The reemergence of rape accusations against Bill Cosby have divided this nation of TV-watchers. Most members of Mr. Cosby’s race and a large percentage of his fellow males have responded with a skepticism that is not entirely unjustified. It is all too common for women to “discover” through therapy or introspection that their lives have been ruined by predatory males. On the other hand, recent stories that have overtaken media stars in the US and the UK remind fans and TV-watchers of what human scum can wash up in network TV, Hollywood studios, and the recording industry.
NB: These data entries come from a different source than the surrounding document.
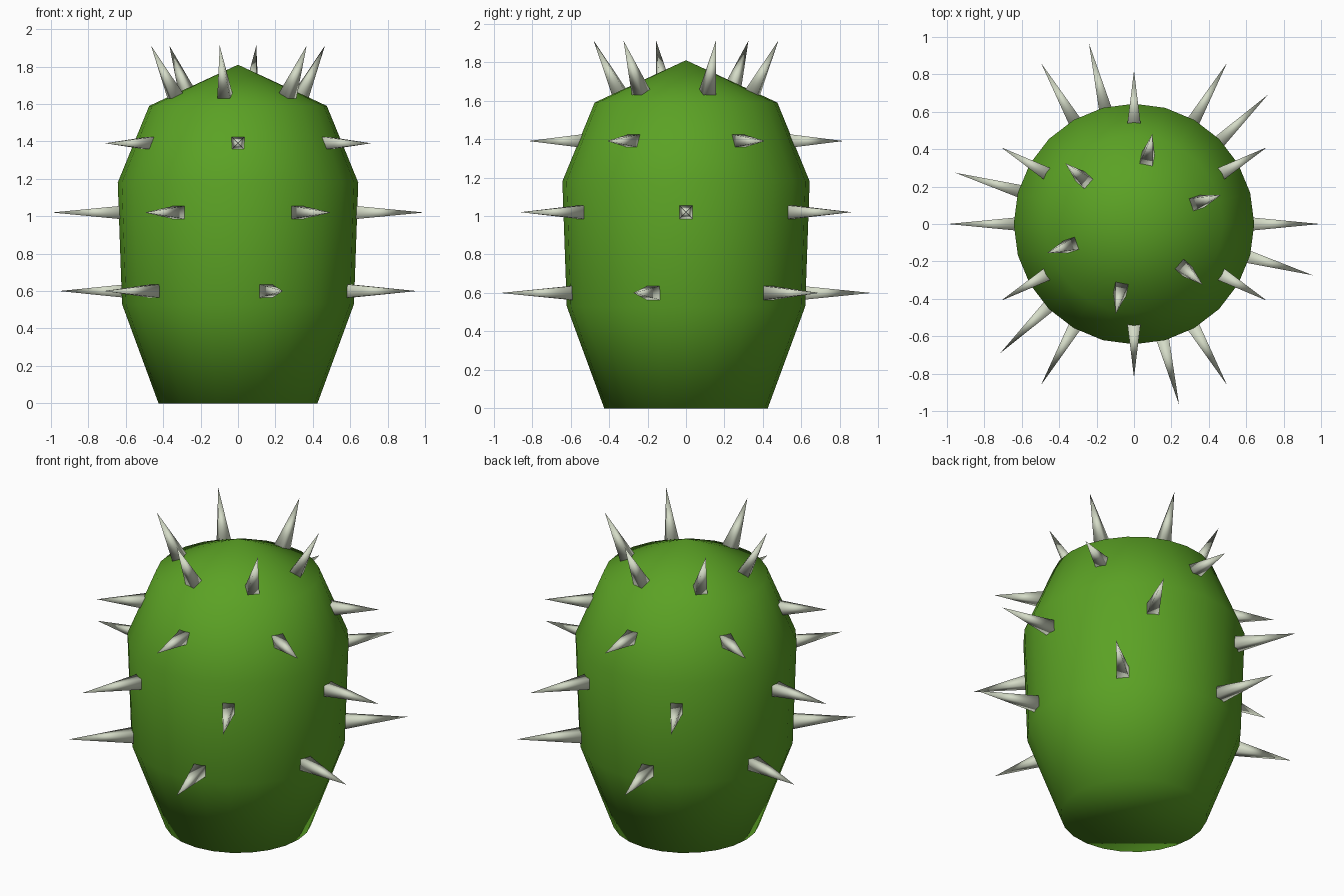
import bpy, bmesh, math
from mathutils import Vector, Matrix

if "Cube" in bpy.data.objects:
    bpy.data.objects.remove(bpy.data.objects["Cube"])


def material(name, rgb):
    m = bpy.data.materials.new(name)
    m.diffuse_color = (*rgb, 1)
    m.use_nodes = True
    m.node_tree.nodes["Principled BSDF"].inputs["Base Color"].default_value = m.diffuse_color
    return m


green = material("cactus green", (0.105, 0.36, 0.018))
bone = material("pale spine", (0.66, 0.71, 0.57))


def finish(bm, name, mat):
    bmesh.ops.recalc_face_normals(bm, faces=bm.faces)
    me = bpy.data.meshes.new(name)
    bm.to_mesh(me)
    bm.free()
    me.materials.append(mat)
    me.shade_smooth()
    ob = bpy.data.objects.new(name, me)
    bpy.context.collection.objects.link(ob)
    return ob


# Body: barrel profile turned around z, flat bottom, cone-shaped crown
SIDES = 24
profile = [(0.425, 0), (0.62, 0.53), (0.643, 1.18), (0.475, 1.59)]
bm = bmesh.new()
rings = [[bm.verts.new((r * math.cos(2 * math.pi * i / SIDES),
                        r * math.sin(2 * math.pi * i / SIDES), z))
          for i in range(SIDES)] for r, z in profile]
apex = bm.verts.new((0, 0, 1.81))
bm.faces.new(rings[0][::-1])
for i in range(SIDES):
    j = (i + 1) % SIDES
    for a, b in zip(rings, rings[1:]):
        bm.faces.new((a[i], a[j], b[j], b[i]))
    bm.faces.new((rings[-1][i], rings[-1][j], apex))
finish(bm, "cactus_body", green)


# Spines: four-sided spikes in rings of six
def spine_ring(name, start_deg, base, tip):
    """base and tip are (radius, z)"""
    bm = bmesh.new()
    d = Vector((tip[0] - base[0], 0, tip[1] - base[1]))
    side = Vector((0, 1, 0))
    up = d.normalized().cross(side)
    h = 0.036
    for k in range(6):
        rot = Matrix.Rotation(math.radians(start_deg + 60 * k), 3, 'Z')
        c = Vector((base[0], 0, base[1]))
        quad = [bm.verts.new(rot @ (c + side * h * s + up * h * t))
                for s, t in ((-1, -1), (1, -1), (1, 1), (-1, 1))]
        point = bm.verts.new(rot @ (c + d))
        bm.faces.new(quad)
        for i in range(4):
            bm.faces.new((quad[i], quad[(i + 1) % 4], point))
    finish(bm, name, bone)


spine_ring("lower_spines", 44, (0.615, 0.6), (0.995, 0.6))
spine_ring("middle_spines", 0, (0.62, 1.02), (0.995, 1.02))
spine_ring("upper_spines", 30, (0.53, 1.39), (0.82, 1.39))
spine_ring("crown_spines", 18.5, (0.35, 1.635), (0.49, 1.912))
TV-watching is a kind of mental illness that limits one’s ability to perceive any reality that is more substantial than flickering images or drug-induced hallucinations, and it is probably perilous to the mind and body even to think about what someone like Mr. Cosby either did or did not do. What is instructive, however, is the the gullibility of Americans who revered this comic for so many years as “America’s dad.”
I remember back in 1985, discussing America’s moral decline at a Rockford Institute leadership retreat—a degrading episode made almost bearable only by Chilton Williamson, whose presence I had demanded. My then colleague the then Lutheran Reverend Richard John Neuhaus quite sensibly (for a change) refused to be taken in by the neoconservative enthusiasm about the changes brought about in Reagan’s new world. He said that whenever the subject of moral degeneracy came up, the response from Midge and Norman and company was always to point to the Cosby show as a sign of hope.
Mistakenly thinking I had found some common ground with Richard, I pointed out that the TV idol was not, perhaps, all he seemed to be. For example, the title “Dr. Bill Cosby” he so exulted in was a bogus degree from the University of Massachusetts-Amherst (ZooMass as we used to call it) school of education, which awarded graduate credits for “life experience” and in Cosby’s case counted a TV special as a dissertation. Even the Rev. Jesse Jackson had backed away from this nonsense, when it was investigated.
Then there was the question of Cosby’s moral fibre, which was just a bit flabbier than that of his character Dr. Huxtable. Even before he settled out of court for an alleged illegitimate child born when Cosby was married to another woman, there had been plenty of rumors about extramarital affairs. His long-standing friendship with Hugh Hefner and association with Playboy Inc., were hardly compatible with his image as America’s dad.
But this is America, and we Americans are easily bowled over by celebrities and even more prone to accepting any African-American's credentials as hero. After all, our only authentic national hero is a a plagiarizing adulterous Marxist, who, if my informants were accurate, so hated discrimination that he let neither age nor sex stand in the way of gratifying his urges.
People who look up to Bill Cosby as a moral leader are as bad as the members of Congress who approved Martin Luther King Day while refusing to look at the FBI’s records. Race is not the issue, but honesty and common sense. If we are willing to make a fetish of actors and athaletes, we should not be surprised by the inevitable effect, which is to set them free from any moral responsibility whatsoever and destroy whatever discretion existed in America’s ruling elite. If the cause is sentimentalism and the cult of celebrity, the political effect is to put Ted Kennedy in the Senate and to elect two times a President who invites rappers to the White House and whose wife says, if she could not be Michelle Obama, she would be Beyonce!
Now that entertainment media have taken over the political process, we might as well have Cos and Beyonce or Kim and Kanye as a presidential ticket in 2016.
Thomas Fleming is the former editor of Chronicles: A Magazine of American Culture. He is the author of The Politics of Human Nature, Montenegro: The Divided Land, and The Morality of Everyday Life, named Editors' Choice in philosophy by Booklist in 2005. He is the coauthor of The Conservative Movement and the editor of Immigration and the American Identity. He holds a Ph.D. in classics from the University of North Carolina, Chapel Hill. Before joining the Rockford Institute, he taught classics at the University of Miami of Ohio, served as an advisor to the U.S. Department of Education, and was headmaster at the Archibald Rutledge Academy. He has been published in, among others, The Spectator (London), Independent on Sunday (London), Los Angeles Times, Washington Post, USA Today, Chicago Sun-Times, National Review, Classical Journal, Telos, and Modern Age. He and his wife, Gail, have four children and four grandchildren.